Close-Reading a Graphic Novel
What does it mean to do a close-reading?
Close-reading
The cat rubbed up against her knee. He was black all over, deep silky black, and his eyes, pointing down toward his nose, were bluish green. The light made them shine like blue ice. Pecola rubbed the cat's head; he whined, his tongue flicking with pleasure. The blue eyes in the black face held her.
Junior, curious at not hearing her sobs, opened the door, and saw her squatting down rubbing the cat's back. He saw the cat stretching its head and flattening its eyes. He had seen that expression many times as the animal responded to his mother's touch.
"Gimme my cat!" His voice broke. With a movement both awkward and sure he snatched the cat by one of its hind legs and began to swing it around his head in a circle.

(The Bluest Eye, p.90-91)
What is a graphic novel?
What does close reading look like with a graphic novel?
sequential art
similar to comics
usually a self-contained story
it's a medium, not a genre
the smallest unit of the comic representing one scene
gutter: the space between the panels;
represents change in time/space
as readers, we use our imagination to make two different images into one idea
bleed: a panel that runs off the edge of the page
can create a feeling of timeless space
larger panels can show longer amounts of time
Thinking like a film-maker
whose point of view are you seeing?
where is the "camera" located?

what does this say about how you view the characters?

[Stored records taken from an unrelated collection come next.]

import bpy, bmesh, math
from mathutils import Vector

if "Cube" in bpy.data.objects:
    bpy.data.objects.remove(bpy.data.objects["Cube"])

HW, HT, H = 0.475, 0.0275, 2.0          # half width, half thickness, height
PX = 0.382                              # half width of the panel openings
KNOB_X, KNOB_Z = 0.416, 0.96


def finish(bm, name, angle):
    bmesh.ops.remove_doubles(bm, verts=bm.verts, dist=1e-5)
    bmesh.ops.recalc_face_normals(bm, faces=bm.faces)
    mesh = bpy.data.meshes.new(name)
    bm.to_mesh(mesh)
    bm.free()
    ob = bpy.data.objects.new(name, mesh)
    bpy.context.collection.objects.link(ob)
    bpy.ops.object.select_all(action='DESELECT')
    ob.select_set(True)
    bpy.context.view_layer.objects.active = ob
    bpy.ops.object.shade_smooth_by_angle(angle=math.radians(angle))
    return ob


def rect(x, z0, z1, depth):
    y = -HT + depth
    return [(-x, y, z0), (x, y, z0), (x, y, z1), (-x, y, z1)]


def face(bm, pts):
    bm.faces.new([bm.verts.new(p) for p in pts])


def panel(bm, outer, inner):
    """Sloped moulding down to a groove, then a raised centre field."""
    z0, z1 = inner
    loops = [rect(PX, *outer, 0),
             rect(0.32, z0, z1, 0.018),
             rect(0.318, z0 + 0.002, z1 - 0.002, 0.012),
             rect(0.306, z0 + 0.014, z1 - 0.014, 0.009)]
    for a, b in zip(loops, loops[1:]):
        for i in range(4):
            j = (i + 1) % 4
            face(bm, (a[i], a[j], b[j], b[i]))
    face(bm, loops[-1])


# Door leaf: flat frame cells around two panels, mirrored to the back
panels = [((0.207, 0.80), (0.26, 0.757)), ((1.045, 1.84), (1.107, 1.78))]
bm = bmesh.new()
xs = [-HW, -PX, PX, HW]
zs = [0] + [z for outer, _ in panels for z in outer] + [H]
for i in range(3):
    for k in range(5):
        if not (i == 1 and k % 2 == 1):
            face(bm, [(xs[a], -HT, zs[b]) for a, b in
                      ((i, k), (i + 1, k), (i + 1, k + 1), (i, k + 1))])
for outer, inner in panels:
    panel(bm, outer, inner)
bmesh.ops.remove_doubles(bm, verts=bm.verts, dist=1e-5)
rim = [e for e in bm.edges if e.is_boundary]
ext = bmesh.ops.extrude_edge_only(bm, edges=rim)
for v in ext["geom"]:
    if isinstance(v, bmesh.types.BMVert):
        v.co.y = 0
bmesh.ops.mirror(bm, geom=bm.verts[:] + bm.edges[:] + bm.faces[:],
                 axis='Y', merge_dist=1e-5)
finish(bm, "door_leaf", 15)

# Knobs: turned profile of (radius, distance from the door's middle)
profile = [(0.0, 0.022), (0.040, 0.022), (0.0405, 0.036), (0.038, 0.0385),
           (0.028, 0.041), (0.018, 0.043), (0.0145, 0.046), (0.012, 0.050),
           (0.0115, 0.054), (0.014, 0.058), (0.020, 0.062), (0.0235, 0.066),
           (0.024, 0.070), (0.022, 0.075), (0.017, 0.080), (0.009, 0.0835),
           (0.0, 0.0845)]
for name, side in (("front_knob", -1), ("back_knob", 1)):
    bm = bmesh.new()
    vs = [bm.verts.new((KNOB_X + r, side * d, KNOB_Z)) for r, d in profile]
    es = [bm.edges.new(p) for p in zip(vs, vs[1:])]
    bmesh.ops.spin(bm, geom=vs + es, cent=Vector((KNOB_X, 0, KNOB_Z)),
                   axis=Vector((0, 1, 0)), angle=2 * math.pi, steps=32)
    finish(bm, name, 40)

The cat rubbed up against her knee. He was black all over, deep silky black, and his eyes, pointing down toward his nose, were bluish green. The light made them shine like blue ice. Pecola rubbed the cat's head; he whined, his tongue flicking with pleasure. The blue eyes in the black face held her.
Junior, curious at not hearing her sobs, opened the door, and saw her squatting down rubbing the cat's back. He saw the cat stretching its head and flattening its eyes. He had seen that expression many times as the animal responded to his mother's touch.
"Gimme my cat!" His voice broke. With a movement both awkward and sure he snatched the cat by one of its hind legs and began to swing it around his head in a circle.

(The Bluest Eye, p.90-91)
nothing new...
Egypt, 1300 BC
"A Harlot's Progres" 1731
Some Terms to Know
panel [frame]
gutter
bleed
captions
thought balloons
speech bubbles
parallel to images OR
add meaning to images OR
complicate images
background
gives clues about characters' feelings/
inner state
Picture one time in your life when you rebelled against your parents, friends, school, community, etc.
what characters are thinking
what characters are saying
size
the size of characters or objects can add to the meaning of the panel
On a blank piece of paper, draw a panel about this moment of rebellion.
Use the shape of the panel, the size of its contents, captions, thought/speech bubbles, backgrounds, or elements of film to illustrate your experience.
the "line up"
high contrast
viewing the subject from above/below
close-up
from the perspective of a main character
MISSION: To understand what a graphic novel is and become close-readers of graphic novels
elements of film
p. 61
p. 11
p. 41
p. 52
p.14-15
p. 54
p. 55
p. 70-71
Full transcript